A meze- style platter is a fabulous way to begin a meal – it looks both abundant and appealing while feeling informal.
Inviting guests to help themselves to the food encourages conversation and interaction, and thanks to the array of little dishes, there should be something for everyone to enjoy.
Apart, that is, from those with a nut or seed allergy. After all, with toasted pine nuts in fattoush, tabbouleh dressed with pistachios, bowls filled with muhammara ( red pepper and walnut dip) and dukkah-dusted labneh, nuts and seeds abound.
For anyone with a seed or nut allergy, store-bought or restaurant-prepared hummus is off the menu. This needn’t be the case for a home-made version though.

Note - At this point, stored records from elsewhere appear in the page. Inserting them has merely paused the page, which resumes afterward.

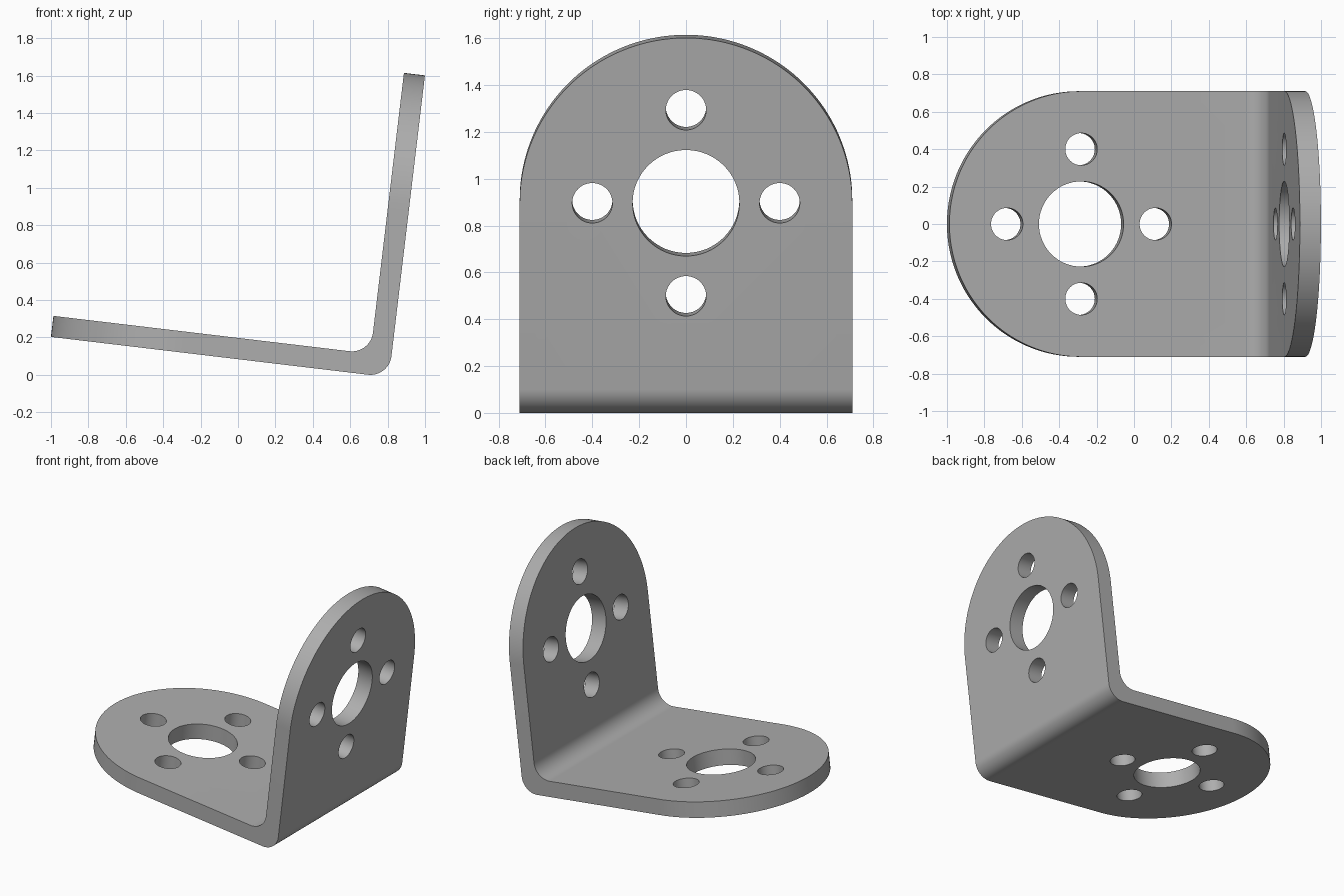
import bpy
import bmesh
import math
from mathutils import Matrix, Vector

cube = bpy.data.objects.get("Cube")
if cube:
    bpy.data.objects.remove(cube, do_unlink=True)

THICK = 0.113        # sheet thickness, also both bend radii
HALF = 0.71          # half width and end radius
BASE, UPRIGHT = 1.82, 1.625
TILT = math.radians(6.8)


def arc(cx, cy, r, start, end, n):
    """Points along an arc, angles in degrees."""
    angles = [math.radians(start + (end - start) * i / n) for i in range(n + 1)]
    return [(cx + r * math.cos(a), cy + r * math.sin(a)) for a in angles]


def add_prism(bm, outline, place, low, high):
    """Extrude an outline between two depths; place maps (a, b, depth) to 3D."""
    ends = [[bm.verts.new(place(a, b, d)) for a, b in outline] for d in (low, high)]
    bm.faces.new(ends[0])
    bm.faces.new(ends[1][::-1])
    n = len(outline)
    for i in range(n):
        j = (i + 1) % n
        bm.faces.new((ends[0][j], ends[0][i], ends[1][i], ends[1][j]))


def make_object(name, bm):
    bmesh.ops.recalc_face_normals(bm, faces=bm.faces)
    mesh = bpy.data.meshes.new(name)
    bm.to_mesh(mesh)
    bm.free()
    obj = bpy.data.objects.new(name, mesh)
    bpy.context.collection.objects.link(obj)
    return obj


# Bent sheet: L profile with rounded inner and outer bend
t = THICK
profile = [(-BASE, t), (-BASE, 0)]
profile += arc(-t, t, t, -90, 0, 16)
profile += [(0, UPRIGHT), (-t, UPRIGHT)]
profile += arc(-2 * t, 2 * t, t, 0, -90, 16)
bm = bmesh.new()
add_prism(bm, profile, lambda a, b, d: Vector((a, d, b)), -HALF, HALF)
bracket = make_object("angle_bracket", bm)


# Cutter for one leg: rounded end, central bore and four bolt holes
def leg_cutter(name, length, place):
    bm = bmesh.new()
    c = length - HALF
    end_trim = arc(c, 0, HALF, -90, 90, 80)
    end_trim += [(c, 1), (length + 0.2, 1), (length + 0.2, -1), (c, -1)]
    add_prism(bm, end_trim, place, -0.1, t + 0.1)
    holes = [(c, 0, 0.228)]
    holes += [(c + x, y, 0.086) for x, y in ((0.4, 0), (-0.4, 0), (0, 0.4), (0, -0.4))]
    for x, y, r in holes:
        add_prism(bm, arc(x, y, r, 0, 360, 64)[:-1], place, -0.1, t + 0.1)
    cutter = make_object(name, bm)
    cutter.hide_render = True
    mod = bracket.modifiers.new(name, "BOOLEAN")
    mod.operation = "DIFFERENCE"
    mod.solver = "EXACT"
    mod.object = cutter
    return cutter


cutters = [
    leg_cutter("base_cutter", BASE, lambda a, b, d: Vector((-a, b, d))),
    leg_cutter("upright_cutter", UPRIGHT, lambda a, b, d: Vector((-d, b, a))),
]

# Bake the cuts, then tilt the bracket into place
bpy.context.view_layer.update()
evaluated = bracket.evaluated_get(bpy.context.evaluated_depsgraph_get())
cut_mesh = bpy.data.meshes.new_from_object(evaluated)
bracket.modifiers.clear()
bracket.data = cut_mesh
for cutter in cutters:
    bpy.data.objects.remove(cutter, do_unlink=True)
cut_mesh.transform(Matrix.Translation((0.807, 0, -0.0126)) @ Matrix.Rotation(TILT, 4, "Y"))

# Plain grey metal
grey = bpy.data.materials.new("grey_metal")
grey.use_nodes = True
colour = (0.42, 0.42, 0.42, 1)
grey.diffuse_color = colour
grey.node_tree.nodes["Principled BSDF"].inputs["Base Color"].default_value = colour
cut_mesh.materials.clear()
cut_mesh.materials.append(grey)

bpy.ops.object.select_all(action="DESELECT")
bracket.select_set(True)
bpy.context.view_layer.objects.active = bracket
bpy.ops.object.shade_smooth_by_angle(angle=math.radians(30))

Tahini (ground sesame-seed paste) is a key ingredient in hummus, but it is entirely possible to produce a smooth, creamy, delicious variation without it. What becomes imperative is that the rest of the ingredients are top-notch, which means using good-quality olive oil, super-fresh lemons and, ideally, freshly cooked chickpeas. Tahini gives hummus an earthy, slightly bitter flavour and adds to the creamy texture.To make up for its absence, add a little baking soda to the water you soak and cook the chickpeas in, as this helps them to soften and break down.
When you blend the mixture, add a couple of extra tablespoons of olive oil (for a silky-smooth end result, try co- There are plenty of great things about the firm, chewy wheat grain known as freekeh: it is high in protein and fibre, inexpensive, easy to use and versatile. Freekeh with chicken, a popular Middle Eastern dish, is a great main course – it is tasty, feels celebratory and can be prepared in advance.
But what if you or one of your guests is on a gluten- free diet? Before you discard the idea of serving juicy, poached- then- roasted poultry on a spiced wholegrain base, consider following your usual recipe (checking the ingredients for gluten of course), but swap the freekeh for a gluten-free alternative. Quinoa, nutty red rice or a mixture of the two work brilliantly.
For this variation, treat the replacements the same as you would freekeh: sautéed in butter or oil with spices and chopped onion, then simmered in stock until tender. The water the chicken was poached in is often used. If you opt for ready-made stock, check if it is gluten-free.